Your task
In this exercise, print only the lines of the records below from the one with "random.uniform(1.2, 1.5), random.uniform(3, 5))" through the one with "SHOULDER, CHAMFER = 0.02, -0.10", inclusive. Pictures are not part of the copy.

<<<<

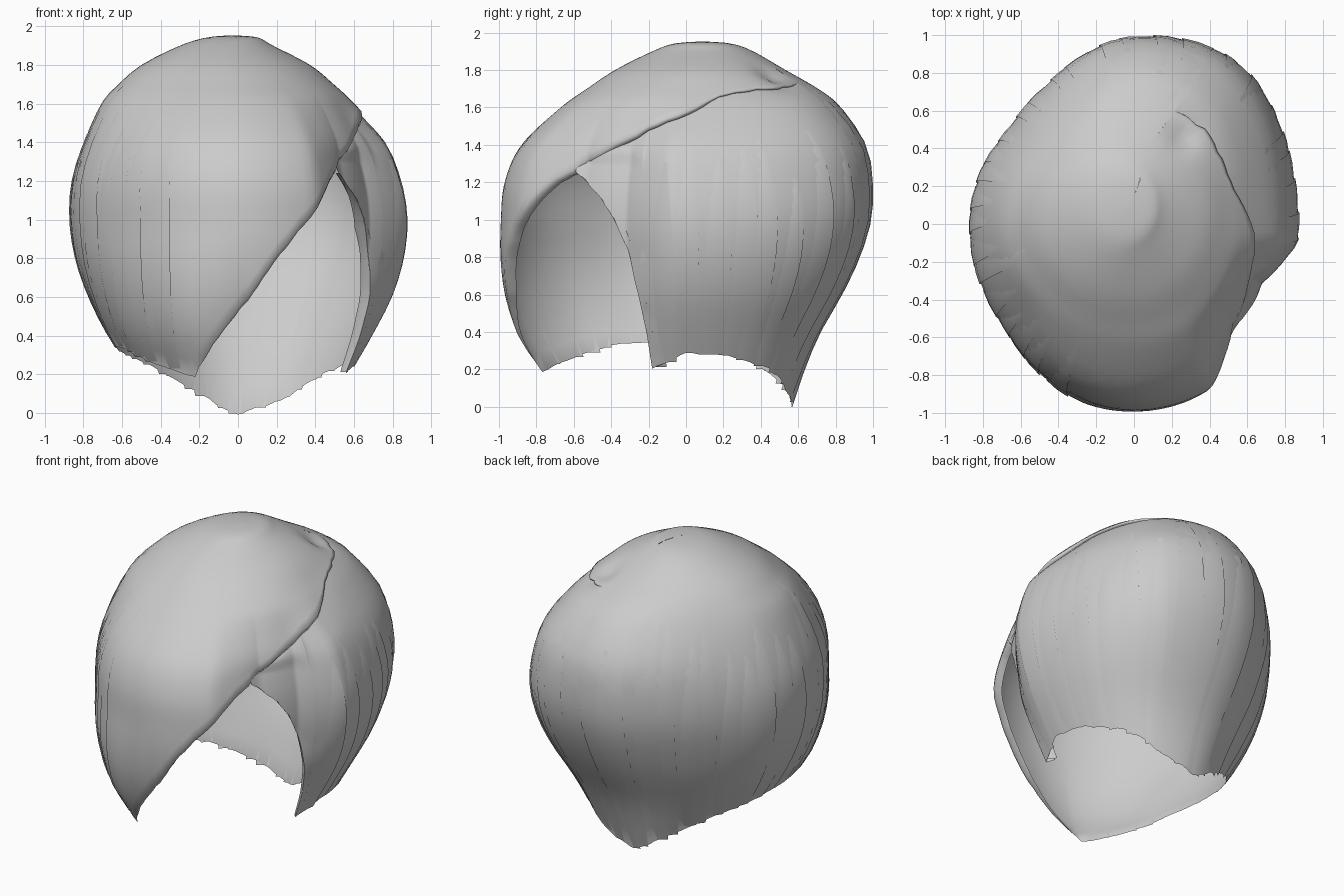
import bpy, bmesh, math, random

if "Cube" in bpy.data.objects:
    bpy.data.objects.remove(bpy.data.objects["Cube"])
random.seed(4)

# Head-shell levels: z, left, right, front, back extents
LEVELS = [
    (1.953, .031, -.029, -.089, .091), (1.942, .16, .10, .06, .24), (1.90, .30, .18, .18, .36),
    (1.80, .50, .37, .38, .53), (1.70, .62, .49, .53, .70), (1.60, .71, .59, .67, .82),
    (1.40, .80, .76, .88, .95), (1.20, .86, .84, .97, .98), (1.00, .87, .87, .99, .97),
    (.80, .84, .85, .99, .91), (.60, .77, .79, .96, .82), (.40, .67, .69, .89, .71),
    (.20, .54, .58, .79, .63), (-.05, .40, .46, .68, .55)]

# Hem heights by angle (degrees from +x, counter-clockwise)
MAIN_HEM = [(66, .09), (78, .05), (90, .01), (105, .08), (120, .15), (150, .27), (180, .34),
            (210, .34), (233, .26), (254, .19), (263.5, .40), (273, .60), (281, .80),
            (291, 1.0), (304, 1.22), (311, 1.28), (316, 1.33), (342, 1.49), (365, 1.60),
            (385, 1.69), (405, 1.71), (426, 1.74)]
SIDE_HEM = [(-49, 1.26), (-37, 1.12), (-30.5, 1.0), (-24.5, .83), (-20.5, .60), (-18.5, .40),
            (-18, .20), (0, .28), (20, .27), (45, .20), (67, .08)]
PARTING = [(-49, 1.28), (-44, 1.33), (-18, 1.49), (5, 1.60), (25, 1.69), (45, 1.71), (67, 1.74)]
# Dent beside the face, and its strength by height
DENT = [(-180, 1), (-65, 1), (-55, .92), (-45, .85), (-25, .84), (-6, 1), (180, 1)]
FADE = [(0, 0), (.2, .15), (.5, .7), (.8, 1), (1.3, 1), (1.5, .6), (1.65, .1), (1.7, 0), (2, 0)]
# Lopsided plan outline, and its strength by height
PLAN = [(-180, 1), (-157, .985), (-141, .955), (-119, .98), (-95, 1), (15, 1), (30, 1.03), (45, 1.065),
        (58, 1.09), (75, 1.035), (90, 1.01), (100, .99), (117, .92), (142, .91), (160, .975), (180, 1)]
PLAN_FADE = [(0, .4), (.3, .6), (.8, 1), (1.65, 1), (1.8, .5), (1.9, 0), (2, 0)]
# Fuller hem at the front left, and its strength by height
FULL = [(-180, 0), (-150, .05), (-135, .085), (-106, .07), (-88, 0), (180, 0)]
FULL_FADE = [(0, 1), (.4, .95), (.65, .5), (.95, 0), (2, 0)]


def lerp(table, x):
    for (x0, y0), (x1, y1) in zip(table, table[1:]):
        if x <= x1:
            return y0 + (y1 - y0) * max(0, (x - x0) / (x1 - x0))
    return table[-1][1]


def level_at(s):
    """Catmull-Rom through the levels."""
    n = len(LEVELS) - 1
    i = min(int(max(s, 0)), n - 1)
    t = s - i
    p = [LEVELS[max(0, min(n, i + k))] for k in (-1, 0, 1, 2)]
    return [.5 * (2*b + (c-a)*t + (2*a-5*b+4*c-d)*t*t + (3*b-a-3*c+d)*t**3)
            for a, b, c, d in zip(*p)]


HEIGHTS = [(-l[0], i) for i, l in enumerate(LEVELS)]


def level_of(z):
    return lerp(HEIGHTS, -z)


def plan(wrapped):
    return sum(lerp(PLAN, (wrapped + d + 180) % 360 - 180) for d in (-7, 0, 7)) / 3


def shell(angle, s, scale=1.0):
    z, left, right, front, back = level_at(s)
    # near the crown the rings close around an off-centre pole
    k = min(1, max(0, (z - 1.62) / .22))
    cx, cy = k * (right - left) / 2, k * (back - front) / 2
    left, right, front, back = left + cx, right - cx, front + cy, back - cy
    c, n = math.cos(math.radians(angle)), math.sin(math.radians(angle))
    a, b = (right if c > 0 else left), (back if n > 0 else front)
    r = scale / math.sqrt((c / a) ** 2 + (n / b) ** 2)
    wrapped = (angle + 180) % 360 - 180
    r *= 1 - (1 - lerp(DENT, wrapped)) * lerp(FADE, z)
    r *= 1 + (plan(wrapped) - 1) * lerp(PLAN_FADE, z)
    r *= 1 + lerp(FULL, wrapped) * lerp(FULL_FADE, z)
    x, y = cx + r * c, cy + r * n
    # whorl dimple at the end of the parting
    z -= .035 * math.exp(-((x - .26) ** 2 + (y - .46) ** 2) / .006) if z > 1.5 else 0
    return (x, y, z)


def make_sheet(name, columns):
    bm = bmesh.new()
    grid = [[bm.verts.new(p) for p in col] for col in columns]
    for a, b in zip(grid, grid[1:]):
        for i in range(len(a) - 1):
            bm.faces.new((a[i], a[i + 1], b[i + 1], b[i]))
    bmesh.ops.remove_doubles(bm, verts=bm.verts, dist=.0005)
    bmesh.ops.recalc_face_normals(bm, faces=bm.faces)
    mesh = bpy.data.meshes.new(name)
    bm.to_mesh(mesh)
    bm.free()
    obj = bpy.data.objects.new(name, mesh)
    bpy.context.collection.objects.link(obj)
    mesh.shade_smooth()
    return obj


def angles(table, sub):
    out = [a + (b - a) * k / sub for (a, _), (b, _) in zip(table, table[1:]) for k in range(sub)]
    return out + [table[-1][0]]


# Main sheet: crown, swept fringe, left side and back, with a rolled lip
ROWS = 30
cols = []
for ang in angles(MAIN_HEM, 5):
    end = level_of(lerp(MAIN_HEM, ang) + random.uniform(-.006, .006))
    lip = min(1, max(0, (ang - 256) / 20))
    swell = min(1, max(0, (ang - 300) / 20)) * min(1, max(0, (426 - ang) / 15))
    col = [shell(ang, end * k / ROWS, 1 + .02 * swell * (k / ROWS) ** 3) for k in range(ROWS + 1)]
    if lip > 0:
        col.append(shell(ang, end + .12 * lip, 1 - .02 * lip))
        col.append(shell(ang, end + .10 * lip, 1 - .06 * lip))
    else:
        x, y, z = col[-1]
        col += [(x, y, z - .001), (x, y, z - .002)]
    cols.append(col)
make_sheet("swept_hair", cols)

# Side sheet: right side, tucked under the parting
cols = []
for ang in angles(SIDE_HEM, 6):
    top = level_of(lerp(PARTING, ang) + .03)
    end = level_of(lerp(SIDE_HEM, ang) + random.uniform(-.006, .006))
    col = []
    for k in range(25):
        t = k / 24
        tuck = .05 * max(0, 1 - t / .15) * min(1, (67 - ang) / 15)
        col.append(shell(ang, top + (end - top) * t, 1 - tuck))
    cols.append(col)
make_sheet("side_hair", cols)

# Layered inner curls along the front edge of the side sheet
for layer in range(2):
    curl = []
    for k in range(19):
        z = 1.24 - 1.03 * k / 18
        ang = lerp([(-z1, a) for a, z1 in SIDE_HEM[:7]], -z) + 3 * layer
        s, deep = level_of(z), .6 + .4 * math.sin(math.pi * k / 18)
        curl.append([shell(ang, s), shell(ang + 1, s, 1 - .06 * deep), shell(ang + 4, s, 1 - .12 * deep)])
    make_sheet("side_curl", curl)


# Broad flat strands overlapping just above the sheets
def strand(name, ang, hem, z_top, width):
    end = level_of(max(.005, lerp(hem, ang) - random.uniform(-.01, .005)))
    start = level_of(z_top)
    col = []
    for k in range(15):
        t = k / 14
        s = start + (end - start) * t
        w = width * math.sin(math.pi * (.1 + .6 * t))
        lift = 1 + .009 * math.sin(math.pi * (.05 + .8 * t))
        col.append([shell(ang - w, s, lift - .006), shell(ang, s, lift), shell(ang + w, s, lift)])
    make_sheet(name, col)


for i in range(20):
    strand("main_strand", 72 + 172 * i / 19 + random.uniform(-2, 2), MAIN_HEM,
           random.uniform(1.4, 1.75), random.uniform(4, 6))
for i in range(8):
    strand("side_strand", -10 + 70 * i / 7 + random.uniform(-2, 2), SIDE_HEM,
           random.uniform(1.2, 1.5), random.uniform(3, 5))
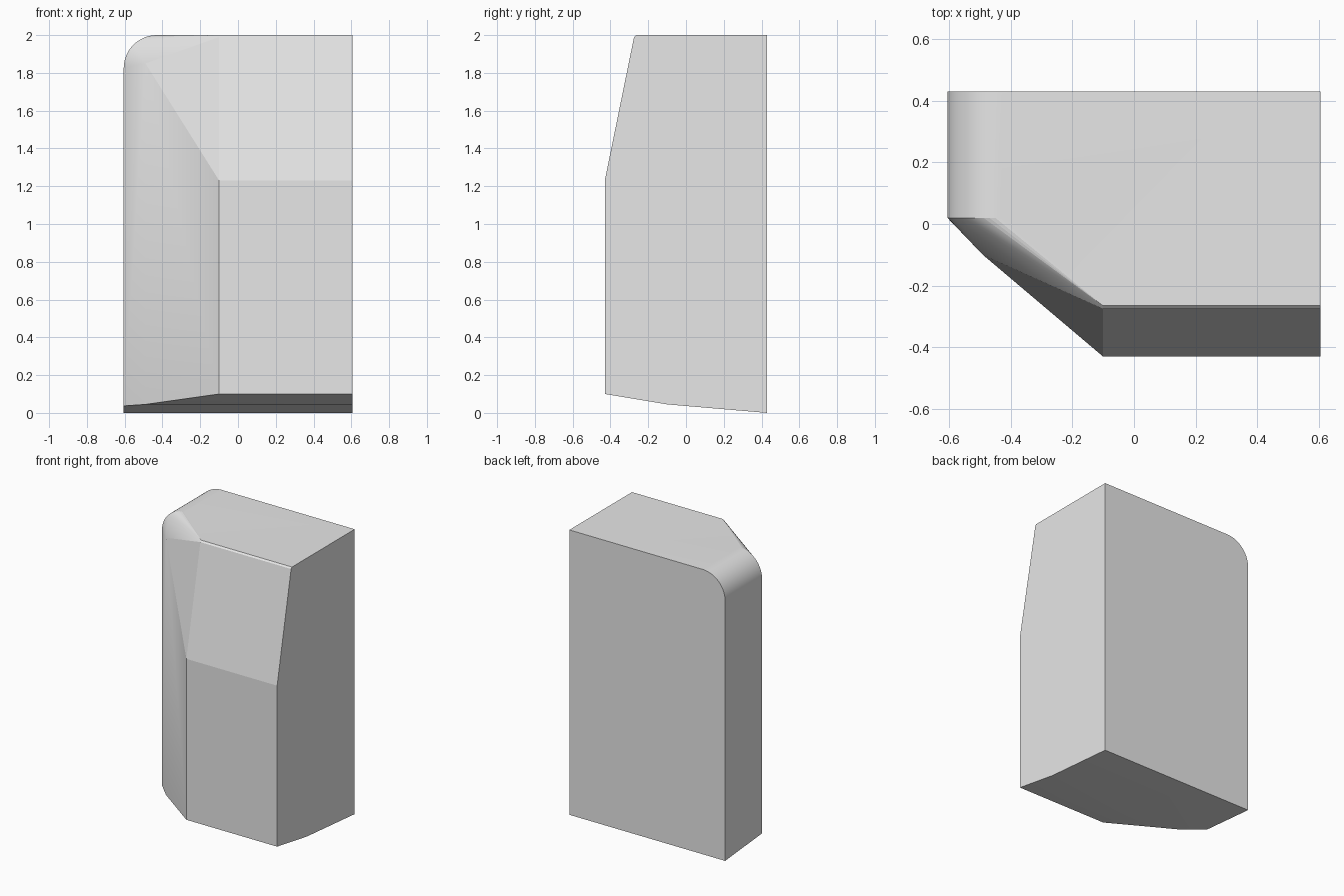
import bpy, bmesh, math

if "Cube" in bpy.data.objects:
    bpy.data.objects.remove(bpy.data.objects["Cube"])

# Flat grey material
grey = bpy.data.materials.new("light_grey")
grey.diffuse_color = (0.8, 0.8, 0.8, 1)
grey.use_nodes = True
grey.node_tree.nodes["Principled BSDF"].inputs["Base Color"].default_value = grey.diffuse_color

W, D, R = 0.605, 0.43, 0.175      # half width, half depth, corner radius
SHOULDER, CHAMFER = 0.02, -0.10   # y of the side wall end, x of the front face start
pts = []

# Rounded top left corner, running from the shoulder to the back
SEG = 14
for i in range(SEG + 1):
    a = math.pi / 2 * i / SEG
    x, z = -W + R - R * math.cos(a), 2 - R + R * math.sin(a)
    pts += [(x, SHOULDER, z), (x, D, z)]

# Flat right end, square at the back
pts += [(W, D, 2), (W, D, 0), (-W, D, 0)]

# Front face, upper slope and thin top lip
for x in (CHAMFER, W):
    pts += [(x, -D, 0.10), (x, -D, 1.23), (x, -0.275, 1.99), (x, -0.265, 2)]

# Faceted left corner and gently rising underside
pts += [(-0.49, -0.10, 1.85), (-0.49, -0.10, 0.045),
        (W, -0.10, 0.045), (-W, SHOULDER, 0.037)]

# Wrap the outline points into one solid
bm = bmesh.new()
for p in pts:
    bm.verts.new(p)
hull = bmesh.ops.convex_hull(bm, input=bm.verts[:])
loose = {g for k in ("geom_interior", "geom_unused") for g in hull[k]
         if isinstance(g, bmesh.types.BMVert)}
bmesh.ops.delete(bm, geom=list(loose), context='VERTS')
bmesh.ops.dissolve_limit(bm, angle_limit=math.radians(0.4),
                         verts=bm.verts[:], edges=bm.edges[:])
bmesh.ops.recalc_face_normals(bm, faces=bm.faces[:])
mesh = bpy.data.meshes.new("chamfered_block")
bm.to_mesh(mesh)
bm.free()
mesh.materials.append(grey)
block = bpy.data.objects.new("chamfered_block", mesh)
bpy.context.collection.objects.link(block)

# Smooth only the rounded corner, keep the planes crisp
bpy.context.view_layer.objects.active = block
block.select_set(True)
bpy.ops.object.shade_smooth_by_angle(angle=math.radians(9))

>>>>

Result below
           random.uniform(1.2, 1.5), random.uniform(3, 5))
import bpy, bmesh, math

if "Cube" in bpy.data.objects:
    bpy.data.objects.remove(bpy.data.objects["Cube"])

# Flat grey material
grey = bpy.data.materials.new("light_grey")
grey.diffuse_color = (0.8, 0.8, 0.8, 1)
grey.use_nodes = True
grey.node_tree.nodes["Principled BSDF"].inputs["Base Color"].default_value = grey.diffuse_color

W, D, R = 0.605, 0.43, 0.175      # half width, half depth, corner radius
SHOULDER, CHAMFER = 0.02, -0.10   # y of the side wall end, x of the front face start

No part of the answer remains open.